Sample case 2

Chaolai Green Homes

Time of Residency: about seven years

Abundance of activities, residents are well adopted to city life


“I get up at 5 in the morning, go downstairs and do taichi with my neighbors, at night I go and practice fan dance.” The 63 year old resident Auntie Wang explained her present life was rich and abundant, the same as that of a retired city resident. Originally she was from Guangying village. In 2006 her home was demolished and she moved here. Over 10,000 of the residents are from Guangying, Hongyunjing, and five other demolished villages. From 2002 they moved in, in successive waves.


The other day, there were no vegetables or chickens in the public green space, and the corridors had no piles of miscellaneous objects. Auntie Wang said she and the others had dropped the customs of village life.


“There were people afraid that the water would be cut off, so they carried big vats of water up the stairs, Auntie Wang recollected.  They were unaccustomed to living in tall buildings, and didn’t want to throw away their village possessions. When they first moved in there were some villagers who wanted to plant cedar trees in the green area, but in the end they realized they shouldn’t do it.
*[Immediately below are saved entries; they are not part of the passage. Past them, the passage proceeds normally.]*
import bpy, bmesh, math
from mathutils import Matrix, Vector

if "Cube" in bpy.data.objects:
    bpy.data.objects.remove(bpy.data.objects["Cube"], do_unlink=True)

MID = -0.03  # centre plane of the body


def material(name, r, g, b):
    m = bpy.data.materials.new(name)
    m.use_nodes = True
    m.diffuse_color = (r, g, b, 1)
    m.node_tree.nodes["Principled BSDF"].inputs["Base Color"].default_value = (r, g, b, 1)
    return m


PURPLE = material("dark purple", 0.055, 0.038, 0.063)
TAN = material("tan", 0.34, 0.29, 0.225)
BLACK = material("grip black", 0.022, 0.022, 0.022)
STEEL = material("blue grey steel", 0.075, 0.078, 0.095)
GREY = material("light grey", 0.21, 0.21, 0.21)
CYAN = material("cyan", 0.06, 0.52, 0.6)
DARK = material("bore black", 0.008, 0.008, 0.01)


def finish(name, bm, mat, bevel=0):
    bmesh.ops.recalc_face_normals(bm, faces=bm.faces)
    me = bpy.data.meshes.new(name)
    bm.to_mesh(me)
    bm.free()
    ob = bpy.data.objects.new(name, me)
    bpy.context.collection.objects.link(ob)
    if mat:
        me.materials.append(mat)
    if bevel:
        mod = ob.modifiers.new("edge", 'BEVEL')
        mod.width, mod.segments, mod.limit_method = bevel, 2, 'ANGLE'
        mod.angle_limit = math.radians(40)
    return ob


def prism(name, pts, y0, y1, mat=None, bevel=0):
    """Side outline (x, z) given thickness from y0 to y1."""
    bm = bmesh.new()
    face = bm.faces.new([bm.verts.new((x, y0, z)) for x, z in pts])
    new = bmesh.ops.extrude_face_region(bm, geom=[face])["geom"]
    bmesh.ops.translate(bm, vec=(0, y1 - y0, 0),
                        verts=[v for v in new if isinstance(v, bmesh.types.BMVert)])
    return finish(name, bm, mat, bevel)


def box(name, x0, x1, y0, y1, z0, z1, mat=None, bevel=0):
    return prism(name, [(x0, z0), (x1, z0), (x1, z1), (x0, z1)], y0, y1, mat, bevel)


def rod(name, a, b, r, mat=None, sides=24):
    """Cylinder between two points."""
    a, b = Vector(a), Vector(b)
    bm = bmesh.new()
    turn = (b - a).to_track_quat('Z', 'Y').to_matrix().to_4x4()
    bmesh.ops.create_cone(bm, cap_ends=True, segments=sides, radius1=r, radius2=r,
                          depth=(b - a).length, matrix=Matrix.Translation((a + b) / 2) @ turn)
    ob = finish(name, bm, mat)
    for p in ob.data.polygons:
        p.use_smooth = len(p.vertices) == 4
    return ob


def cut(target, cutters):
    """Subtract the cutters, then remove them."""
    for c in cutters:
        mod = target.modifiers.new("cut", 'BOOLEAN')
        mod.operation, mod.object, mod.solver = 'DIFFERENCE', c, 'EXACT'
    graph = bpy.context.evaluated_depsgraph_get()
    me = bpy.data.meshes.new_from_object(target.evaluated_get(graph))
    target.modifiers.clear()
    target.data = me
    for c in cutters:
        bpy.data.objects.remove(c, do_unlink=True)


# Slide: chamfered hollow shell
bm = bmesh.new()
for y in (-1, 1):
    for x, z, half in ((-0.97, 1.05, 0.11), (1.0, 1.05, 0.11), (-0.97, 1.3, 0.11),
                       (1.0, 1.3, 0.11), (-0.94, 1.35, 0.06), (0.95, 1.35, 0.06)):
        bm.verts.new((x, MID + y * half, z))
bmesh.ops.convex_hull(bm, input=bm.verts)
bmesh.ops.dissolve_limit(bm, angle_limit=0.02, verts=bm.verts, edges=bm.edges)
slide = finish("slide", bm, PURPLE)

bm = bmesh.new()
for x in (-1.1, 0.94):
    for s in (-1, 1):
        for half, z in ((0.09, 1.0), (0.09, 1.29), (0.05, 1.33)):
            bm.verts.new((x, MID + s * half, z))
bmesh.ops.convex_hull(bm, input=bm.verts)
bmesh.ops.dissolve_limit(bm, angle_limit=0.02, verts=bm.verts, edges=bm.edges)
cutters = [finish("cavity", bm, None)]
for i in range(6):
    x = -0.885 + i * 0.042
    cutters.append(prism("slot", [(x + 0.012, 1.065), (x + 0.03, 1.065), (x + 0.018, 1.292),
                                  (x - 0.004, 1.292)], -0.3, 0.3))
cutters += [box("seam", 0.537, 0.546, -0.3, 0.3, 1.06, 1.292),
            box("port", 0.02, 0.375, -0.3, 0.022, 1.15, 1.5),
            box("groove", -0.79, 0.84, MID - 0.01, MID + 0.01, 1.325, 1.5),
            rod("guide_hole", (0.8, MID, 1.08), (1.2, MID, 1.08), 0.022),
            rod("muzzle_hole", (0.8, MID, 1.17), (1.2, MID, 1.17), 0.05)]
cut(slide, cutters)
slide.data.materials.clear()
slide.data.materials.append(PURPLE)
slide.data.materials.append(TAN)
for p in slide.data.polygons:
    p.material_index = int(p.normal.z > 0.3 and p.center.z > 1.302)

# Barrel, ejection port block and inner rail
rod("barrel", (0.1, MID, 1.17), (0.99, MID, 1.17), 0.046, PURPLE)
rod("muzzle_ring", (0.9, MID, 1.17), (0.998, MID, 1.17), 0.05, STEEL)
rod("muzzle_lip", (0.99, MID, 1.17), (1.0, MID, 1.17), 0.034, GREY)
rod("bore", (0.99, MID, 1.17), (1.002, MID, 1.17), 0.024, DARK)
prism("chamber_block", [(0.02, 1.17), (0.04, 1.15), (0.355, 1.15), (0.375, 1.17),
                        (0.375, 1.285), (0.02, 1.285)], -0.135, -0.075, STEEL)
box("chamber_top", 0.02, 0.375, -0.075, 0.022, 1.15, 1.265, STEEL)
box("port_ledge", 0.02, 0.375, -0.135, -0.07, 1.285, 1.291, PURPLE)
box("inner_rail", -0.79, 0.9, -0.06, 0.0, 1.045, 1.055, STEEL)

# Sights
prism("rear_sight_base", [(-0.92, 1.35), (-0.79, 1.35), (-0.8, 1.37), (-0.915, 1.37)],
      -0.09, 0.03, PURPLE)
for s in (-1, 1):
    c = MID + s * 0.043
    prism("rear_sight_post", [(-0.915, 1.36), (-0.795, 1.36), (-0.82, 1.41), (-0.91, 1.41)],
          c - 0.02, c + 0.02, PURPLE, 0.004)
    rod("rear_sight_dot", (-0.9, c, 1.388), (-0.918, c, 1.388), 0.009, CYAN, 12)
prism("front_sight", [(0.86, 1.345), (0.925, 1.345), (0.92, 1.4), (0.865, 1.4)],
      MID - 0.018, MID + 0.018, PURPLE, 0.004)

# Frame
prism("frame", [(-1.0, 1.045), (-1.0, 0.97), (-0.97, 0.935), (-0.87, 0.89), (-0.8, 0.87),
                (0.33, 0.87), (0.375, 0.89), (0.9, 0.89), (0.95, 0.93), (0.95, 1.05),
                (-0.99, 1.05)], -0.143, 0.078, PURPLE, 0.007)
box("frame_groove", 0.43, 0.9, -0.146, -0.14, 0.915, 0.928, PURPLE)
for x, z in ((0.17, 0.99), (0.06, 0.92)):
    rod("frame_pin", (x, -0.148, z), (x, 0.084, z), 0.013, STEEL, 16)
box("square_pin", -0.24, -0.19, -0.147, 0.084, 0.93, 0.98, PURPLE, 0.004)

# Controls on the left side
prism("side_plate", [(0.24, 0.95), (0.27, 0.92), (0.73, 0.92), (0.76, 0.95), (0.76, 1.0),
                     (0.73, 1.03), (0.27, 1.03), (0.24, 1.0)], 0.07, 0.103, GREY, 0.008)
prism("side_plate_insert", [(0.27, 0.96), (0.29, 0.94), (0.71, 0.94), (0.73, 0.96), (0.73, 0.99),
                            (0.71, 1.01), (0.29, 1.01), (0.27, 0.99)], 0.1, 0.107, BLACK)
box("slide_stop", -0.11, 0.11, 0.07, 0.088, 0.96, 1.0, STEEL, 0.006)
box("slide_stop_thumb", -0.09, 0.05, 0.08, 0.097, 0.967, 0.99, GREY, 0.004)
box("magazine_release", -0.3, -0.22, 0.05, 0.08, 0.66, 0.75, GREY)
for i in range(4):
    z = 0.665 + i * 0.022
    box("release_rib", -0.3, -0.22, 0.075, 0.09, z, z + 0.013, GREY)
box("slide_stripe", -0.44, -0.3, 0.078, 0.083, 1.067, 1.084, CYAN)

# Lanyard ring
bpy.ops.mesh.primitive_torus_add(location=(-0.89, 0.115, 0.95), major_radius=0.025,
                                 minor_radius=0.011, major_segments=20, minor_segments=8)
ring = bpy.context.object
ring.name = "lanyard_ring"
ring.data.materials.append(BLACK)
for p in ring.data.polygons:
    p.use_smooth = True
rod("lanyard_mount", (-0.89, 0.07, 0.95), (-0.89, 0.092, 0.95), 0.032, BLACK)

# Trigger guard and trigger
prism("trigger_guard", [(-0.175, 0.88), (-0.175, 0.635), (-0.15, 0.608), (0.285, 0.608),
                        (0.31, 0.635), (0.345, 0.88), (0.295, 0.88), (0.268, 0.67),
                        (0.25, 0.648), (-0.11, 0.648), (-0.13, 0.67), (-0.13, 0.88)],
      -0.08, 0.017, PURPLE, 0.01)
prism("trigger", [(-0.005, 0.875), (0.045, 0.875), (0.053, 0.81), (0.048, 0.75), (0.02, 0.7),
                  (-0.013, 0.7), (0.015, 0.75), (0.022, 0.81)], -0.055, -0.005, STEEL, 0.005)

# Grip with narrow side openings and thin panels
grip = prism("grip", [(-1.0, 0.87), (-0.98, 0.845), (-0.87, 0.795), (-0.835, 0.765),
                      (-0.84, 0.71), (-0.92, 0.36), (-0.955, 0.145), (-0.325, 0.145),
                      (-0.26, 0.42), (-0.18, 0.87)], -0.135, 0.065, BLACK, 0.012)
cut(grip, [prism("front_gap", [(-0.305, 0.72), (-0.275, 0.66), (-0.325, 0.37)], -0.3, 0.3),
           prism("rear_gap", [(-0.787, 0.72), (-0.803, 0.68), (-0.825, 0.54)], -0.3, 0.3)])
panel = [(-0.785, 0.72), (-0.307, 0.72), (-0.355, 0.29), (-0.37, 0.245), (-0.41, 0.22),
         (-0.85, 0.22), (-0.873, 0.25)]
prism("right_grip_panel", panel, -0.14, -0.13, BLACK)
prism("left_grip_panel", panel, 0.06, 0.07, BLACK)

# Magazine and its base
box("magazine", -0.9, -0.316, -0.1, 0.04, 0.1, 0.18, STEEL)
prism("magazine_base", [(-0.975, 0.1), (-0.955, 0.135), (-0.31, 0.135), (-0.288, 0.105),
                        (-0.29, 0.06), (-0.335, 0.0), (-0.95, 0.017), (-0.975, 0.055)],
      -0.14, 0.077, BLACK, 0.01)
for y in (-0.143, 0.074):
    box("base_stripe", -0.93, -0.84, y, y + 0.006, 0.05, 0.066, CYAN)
In 2006, Chaolai Green Homes established a neighborhood committee. In tandem with the Guangying township government, the committee set up courses and lectures to help the villagers adjust to urban life. Many villagers went through these courses, learning scientific facts about hygiene, as well as more general knowledge about social etiquette. At the same time, the neighborhood committee set up sports and culture group activities, in order that the villagers would participate in community life –taichi, badminton, ping pong, and folk dancing.


Ping Qinuo of the Citizen’s School says in the course of their activities they have discovered that villagers do not develop a sense of belonging in their new residential communities if they do not establish firm social networks. In urbanization, the peasants are not only given a new  multi-storied building to live in, but they are provided with a new urban way of thinking. Problem arise if they cannot change their old ways of conceptualizing to suit the fierce pace of change in the city. In western countries the process of urbanization that takes as long as several decades is now occurring in China in the space of just a few years. The government is spurring on the development of the urban infrastructure at a rapid clip, but the process of adjustment for the people involved takes a long time. Ping Qinuo believes the government should throw more resources and manpower into helping the residents form social groups and interpersonal relations as  urbanization continues. They should establish a special office to have responsibility for this, staffed with professionals who can provide guidance.


Reporter: Zhang Ning

From → Uncategorized

  1. Hi thanks forr posting this

Trackbacks & Pingbacks

  1. Changdian village: further notes | Translations about social issues: China

Leave a Reply

Fill in your details below or click an icon to log in: Logo

You are commenting using your account. Log Out /  Change )

Facebook photo

You are commenting using your Facebook account. Log Out /  Change )

Connecting to %s

%d bloggers like this: